What you are asked to do
Locate, in the data below, the line that contains "import bpy, bmesh, math" and the line that contains "for (a, za), (b, zb)"; reproduce exactly those two lines and every line between them, nothing more.

Stored data
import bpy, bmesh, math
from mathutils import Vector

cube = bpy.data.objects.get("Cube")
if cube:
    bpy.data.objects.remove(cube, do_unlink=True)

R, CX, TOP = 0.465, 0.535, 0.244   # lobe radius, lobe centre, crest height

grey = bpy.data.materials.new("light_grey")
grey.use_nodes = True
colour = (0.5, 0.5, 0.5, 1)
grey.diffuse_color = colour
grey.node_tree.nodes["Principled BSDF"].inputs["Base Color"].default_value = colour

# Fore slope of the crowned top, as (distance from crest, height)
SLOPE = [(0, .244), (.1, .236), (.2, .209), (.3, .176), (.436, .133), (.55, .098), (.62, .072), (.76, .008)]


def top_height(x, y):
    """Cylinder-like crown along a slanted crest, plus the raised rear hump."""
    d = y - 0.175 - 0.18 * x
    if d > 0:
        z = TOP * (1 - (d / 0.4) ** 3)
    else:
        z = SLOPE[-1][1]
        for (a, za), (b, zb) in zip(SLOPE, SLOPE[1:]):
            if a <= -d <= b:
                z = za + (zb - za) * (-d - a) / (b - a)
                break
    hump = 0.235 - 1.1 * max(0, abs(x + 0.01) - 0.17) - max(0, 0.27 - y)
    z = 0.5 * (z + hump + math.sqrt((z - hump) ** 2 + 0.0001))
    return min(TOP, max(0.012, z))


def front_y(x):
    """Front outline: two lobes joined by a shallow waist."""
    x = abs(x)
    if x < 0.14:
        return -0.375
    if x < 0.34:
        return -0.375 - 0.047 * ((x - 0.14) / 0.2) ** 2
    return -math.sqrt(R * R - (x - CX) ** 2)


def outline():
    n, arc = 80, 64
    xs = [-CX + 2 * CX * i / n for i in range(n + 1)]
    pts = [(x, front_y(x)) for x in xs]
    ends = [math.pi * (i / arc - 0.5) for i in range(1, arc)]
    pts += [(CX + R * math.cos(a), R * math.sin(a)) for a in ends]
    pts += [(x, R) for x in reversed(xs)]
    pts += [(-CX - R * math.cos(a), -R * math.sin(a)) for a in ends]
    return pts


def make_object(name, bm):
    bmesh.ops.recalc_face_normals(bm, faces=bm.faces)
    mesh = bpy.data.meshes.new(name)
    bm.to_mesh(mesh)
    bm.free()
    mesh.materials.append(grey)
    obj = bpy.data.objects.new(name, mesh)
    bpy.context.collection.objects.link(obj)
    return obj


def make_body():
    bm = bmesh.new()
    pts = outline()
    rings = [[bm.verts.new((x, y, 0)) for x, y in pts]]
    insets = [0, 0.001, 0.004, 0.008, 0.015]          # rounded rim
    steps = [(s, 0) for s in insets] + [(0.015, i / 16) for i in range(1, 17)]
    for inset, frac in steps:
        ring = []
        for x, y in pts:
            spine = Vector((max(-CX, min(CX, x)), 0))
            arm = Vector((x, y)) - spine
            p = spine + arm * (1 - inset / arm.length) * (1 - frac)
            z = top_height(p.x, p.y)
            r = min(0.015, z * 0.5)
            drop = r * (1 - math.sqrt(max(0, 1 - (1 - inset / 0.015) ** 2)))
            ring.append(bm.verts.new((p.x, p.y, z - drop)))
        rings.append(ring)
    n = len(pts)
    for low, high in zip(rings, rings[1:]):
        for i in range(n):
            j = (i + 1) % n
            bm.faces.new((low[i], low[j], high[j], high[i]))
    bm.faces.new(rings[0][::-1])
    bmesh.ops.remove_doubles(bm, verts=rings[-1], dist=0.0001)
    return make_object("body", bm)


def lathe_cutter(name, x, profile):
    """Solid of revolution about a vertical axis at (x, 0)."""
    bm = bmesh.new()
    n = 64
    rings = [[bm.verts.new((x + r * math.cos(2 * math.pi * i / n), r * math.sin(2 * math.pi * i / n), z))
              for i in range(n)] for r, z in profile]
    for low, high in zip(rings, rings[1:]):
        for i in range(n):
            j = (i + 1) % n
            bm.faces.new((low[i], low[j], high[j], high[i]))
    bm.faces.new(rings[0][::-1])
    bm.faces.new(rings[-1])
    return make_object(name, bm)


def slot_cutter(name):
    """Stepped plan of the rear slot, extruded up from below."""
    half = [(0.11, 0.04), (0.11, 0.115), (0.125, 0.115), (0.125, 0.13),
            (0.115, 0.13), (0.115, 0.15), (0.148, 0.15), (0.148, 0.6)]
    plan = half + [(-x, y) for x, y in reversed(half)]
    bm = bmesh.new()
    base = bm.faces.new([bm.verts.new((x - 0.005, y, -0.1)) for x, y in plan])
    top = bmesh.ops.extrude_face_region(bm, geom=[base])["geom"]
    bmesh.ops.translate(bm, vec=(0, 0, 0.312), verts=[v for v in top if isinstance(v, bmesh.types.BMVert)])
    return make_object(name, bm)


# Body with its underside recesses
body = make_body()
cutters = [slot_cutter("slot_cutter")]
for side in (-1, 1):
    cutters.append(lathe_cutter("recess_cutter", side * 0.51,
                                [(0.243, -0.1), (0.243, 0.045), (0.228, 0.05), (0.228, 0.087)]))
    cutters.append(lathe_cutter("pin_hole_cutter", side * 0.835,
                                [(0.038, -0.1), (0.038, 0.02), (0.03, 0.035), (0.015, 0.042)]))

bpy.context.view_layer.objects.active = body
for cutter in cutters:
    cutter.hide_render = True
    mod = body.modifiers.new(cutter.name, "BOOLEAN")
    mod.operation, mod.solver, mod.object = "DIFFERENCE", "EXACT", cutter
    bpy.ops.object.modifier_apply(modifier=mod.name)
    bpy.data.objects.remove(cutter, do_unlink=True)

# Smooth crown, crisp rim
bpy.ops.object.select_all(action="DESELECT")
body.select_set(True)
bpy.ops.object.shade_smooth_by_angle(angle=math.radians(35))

...

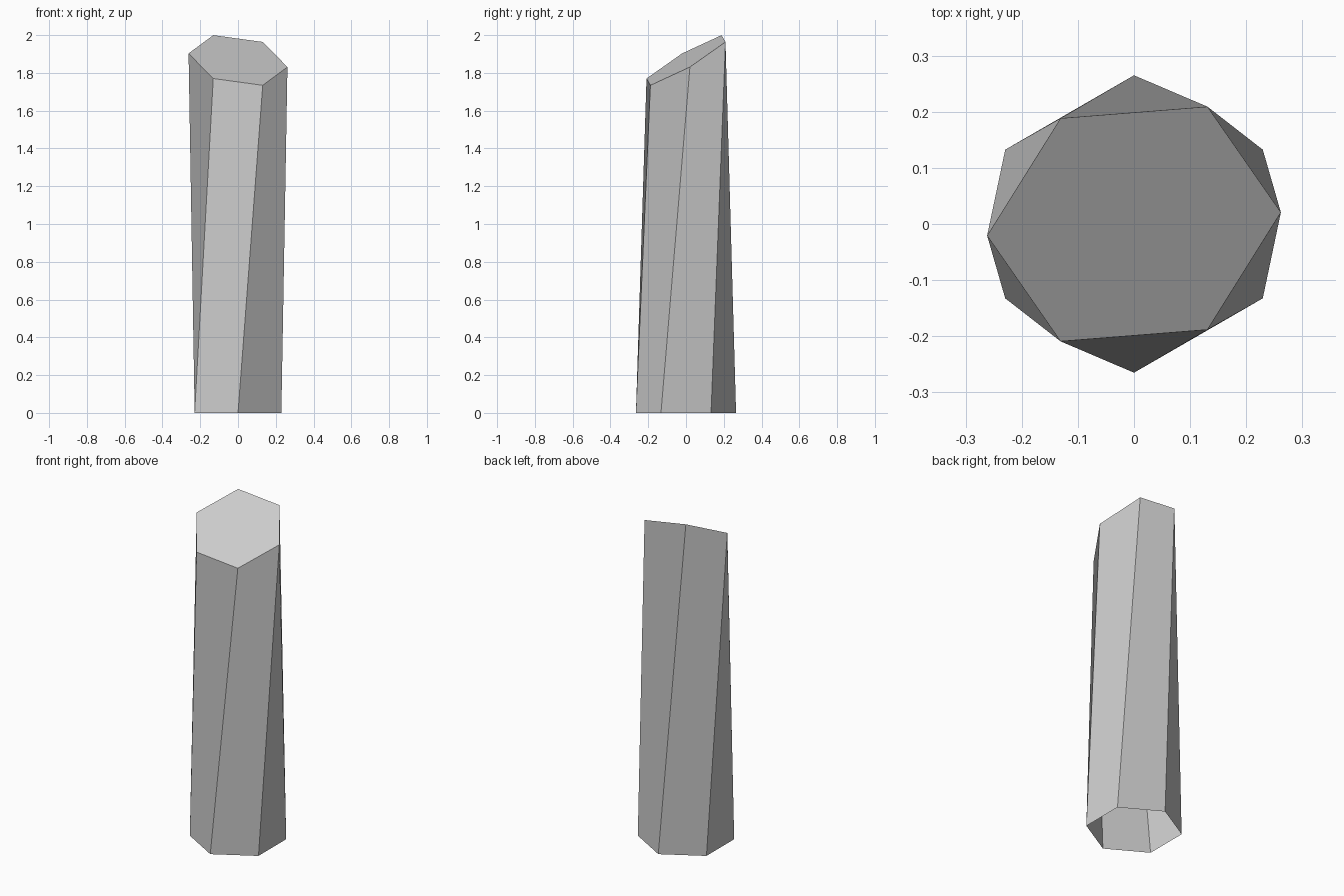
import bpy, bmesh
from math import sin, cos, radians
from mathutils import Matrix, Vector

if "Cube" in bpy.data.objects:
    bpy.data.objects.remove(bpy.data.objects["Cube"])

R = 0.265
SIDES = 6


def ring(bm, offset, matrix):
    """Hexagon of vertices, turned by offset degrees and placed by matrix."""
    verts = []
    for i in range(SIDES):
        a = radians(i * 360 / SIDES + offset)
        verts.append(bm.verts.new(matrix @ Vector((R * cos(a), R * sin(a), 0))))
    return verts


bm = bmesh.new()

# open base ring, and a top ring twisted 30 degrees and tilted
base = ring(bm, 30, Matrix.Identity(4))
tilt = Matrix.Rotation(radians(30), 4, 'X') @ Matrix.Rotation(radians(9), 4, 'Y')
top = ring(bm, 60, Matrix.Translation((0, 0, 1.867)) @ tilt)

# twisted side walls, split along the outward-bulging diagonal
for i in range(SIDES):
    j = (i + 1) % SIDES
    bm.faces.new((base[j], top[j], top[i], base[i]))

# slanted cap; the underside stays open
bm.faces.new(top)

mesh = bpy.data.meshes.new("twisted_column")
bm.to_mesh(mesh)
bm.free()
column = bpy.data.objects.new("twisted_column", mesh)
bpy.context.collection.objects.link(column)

Task output
import bpy, bmesh, math
from mathutils import Vector

cube = bpy.data.objects.get("Cube")
if cube:
    bpy.data.objects.remove(cube, do_unlink=True)

R, CX, TOP = 0.465, 0.535, 0.244   # lobe radius, lobe centre, crest height

grey = bpy.data.materials.new("light_grey")
grey.use_nodes = True
colour = (0.5, 0.5, 0.5, 1)
grey.diffuse_color = colour
grey.node_tree.nodes["Principled BSDF"].inputs["Base Color"].default_value = colour

# Fore slope of the crowned top, as (distance from crest, height)
SLOPE = [(0, .244), (.1, .236), (.2, .209), (.3, .176), (.436, .133), (.55, .098), (.62, .072), (.76, .008)]


def top_height(x, y):
    """Cylinder-like crown along a slanted crest, plus the raised rear hump."""
    d = y - 0.175 - 0.18 * x
    if d > 0:
        z = TOP * (1 - (d / 0.4) ** 3)
    else:
        z = SLOPE[-1][1]
        for (a, za), (b, zb) in zip(SLOPE, SLOPE[1:]):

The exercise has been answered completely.